Optus’ 2012 and 2013 Network Expansion
Optus has expanded its network significantly in 2012, launching a new 4G LTE network, upgrading its old 3G network and even launching a 3GPlus network, similar to Vodafone’s 3G+, in areas where it does not yet support 4G.
Optus 3G Upgrades
Optus 3G this year, in the words of Optus Networks’ Managing Director, Günther Ottendorfer, has seen a “massive modernisation”. Optus has reportedly taken its old 2G 900MHz network and upgraded it to 3G across the spectrum, terming it 3GPlus. This is actually much better than simply adding a new frequency for two reasons:
- First, and most obvious, is that a new frequency could mean that new phones would be required to run on it, as current phones may not support the new spectrum.
- Second, and often overlooked, is the now damaging trend of going higher and higher in to the frequency spectrum. Higher frequencies tend to function over shorter distances and are less effective at penetrating solid structures like buildings. Unfortunately, most of the lower frequencies in Australia and around the world are still being used up by antiquated technologies like analogue radio broadcasting and short-wave radio communications. This means that newer, more advanced technologies like 4G LTE are beginning to suffer, as the only place we can go is up.

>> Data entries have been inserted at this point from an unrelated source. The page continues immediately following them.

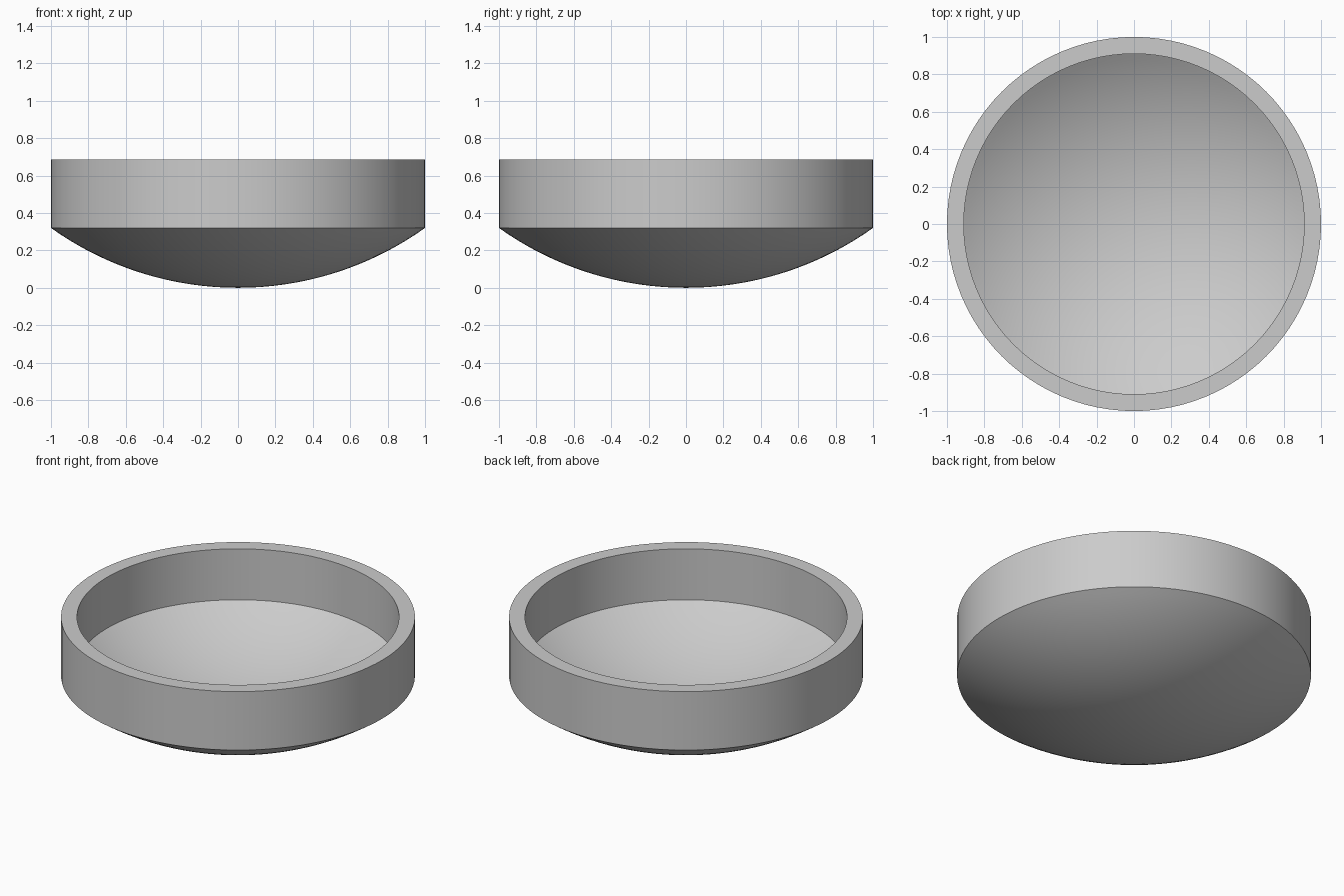
import bpy, bmesh
from math import asin, sin, cos, pi, radians

if "Cube" in bpy.data.objects:
    bpy.data.objects.remove(bpy.data.objects["Cube"])

OUTER_R, HEIGHT, EDGE_Z, WALL = 1.0, 0.685, 0.32, 0.09
SEGMENTS, RINGS = 96, 24

# Plain grey material
grey = bpy.data.materials.new("plain_grey")
grey.use_nodes = True
colour = (0.6, 0.6, 0.6, 1)
grey.diffuse_color = colour
grey.node_tree.nodes["Principled BSDF"].inputs["Base Color"].default_value = colour

# Both curved floors are concentric spherical caps
sphere_r = (OUTER_R ** 2 + EDGE_Z ** 2) / (2 * EDGE_Z)


def cap(radius, edge):
    """Profile points from the centre axis out to the edge radius."""
    end = asin(edge / radius)
    angles = [end * i / RINGS for i in range(RINGS + 1)]
    return [(radius * sin(a), sphere_r - radius * cos(a)) for a in angles]


# Closed profile: underside, outer wall, flat rim, inner wall, inner floor
inner_r = OUTER_R - WALL
profile = cap(sphere_r, OUTER_R)
profile += [(OUTER_R, HEIGHT), (inner_r, HEIGHT)]
profile += reversed(cap(sphere_r - WALL, inner_r))

# Round dish, turned about the vertical axis
bm = bmesh.new()
verts = [bm.verts.new((r, 0, z)) for r, z in profile]
edges = [bm.edges.new(pair) for pair in zip(verts, verts[1:])]
bmesh.ops.spin(bm, geom=verts + edges, cent=(0, 0, 0), axis=(0, 0, 1),
               angle=2 * pi, steps=SEGMENTS)
bmesh.ops.remove_doubles(bm, verts=bm.verts, dist=0.0001)
bmesh.ops.recalc_face_normals(bm, faces=bm.faces)
mesh = bpy.data.meshes.new("dish")
bm.to_mesh(mesh)
bm.free()
mesh.materials.append(grey)
dish = bpy.data.objects.new("dish", mesh)
bpy.context.collection.objects.link(dish)

# Smooth surfaces with crisp rim edges
bpy.ops.object.select_all(action="DESELECT")
dish.select_set(True)
bpy.context.view_layer.objects.active = dish
bpy.ops.object.shade_smooth_by_angle(angle=radians(30))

It’s also good to see that, despite the new 4G race between Optus and Telstra, Optus has not forgotten about its 3G network. Ottendorfer even referred to 3G as Optus’ “workhorse”, as it still handles most of Optus’ wireless broadband traffic.
According to Günther, the Optus 3G network’s 3G reception has improved by over 87% indoors this year, with plans to push that to 95% in the coming months. Indoor reception improvements are not something that usually gets advertised in the tech business, as most networks usually talk about the length and breadth of their domains, rather than the consistency between outdoor and indoor speeds.
Optus 4G Upgrades
2012 has been a big year for 4G LTE and Optus. This year so far, Optus has launched commercial 4G LTE networks in Newcastle, Sydney, Perth, Melbourne and now 50 sites in Brisbane. Plans are already under way to expand current networks and open in new centres in 2013. Brisbane in particular will see its current coverage doubled to around 100 sites, Adelaide should hopefully see coverage before mid 2013 and Canberra will get a TD-LTE network in March/April.
TD-LTE (Time-delayed LTE) is a form of LTE that can boast even faster speeds than Australians have already seen. Optus claims that in media-trials users consistently saw between 25Mbps and a whopping 87Mbps down. 87Mbps is incredibly fast. By comparison the fastest we’ve yet received with standard 4G LTE is 45.6Mbps and that was in the middle of Sydney where reception is very strong. The fastest possible speed for ADSL2+ landline connections is around 24Mbps.
A Big Year for Optus
Optus seems to have had a big year for network expansion and, with its 2013 plans laid-out, things don’t look to be quietening down any time soon. We really just love anything to do with expanding broadband networks and increased internet speeds, especially when it can do nothing but spark more competition from other providers.
2013 should hopefully prove to be a big year for 4G network expansion and we certainly can’t wait to hear how TD-LTE fares in comparison to current networks. Now if only 2012 would hurry up and end…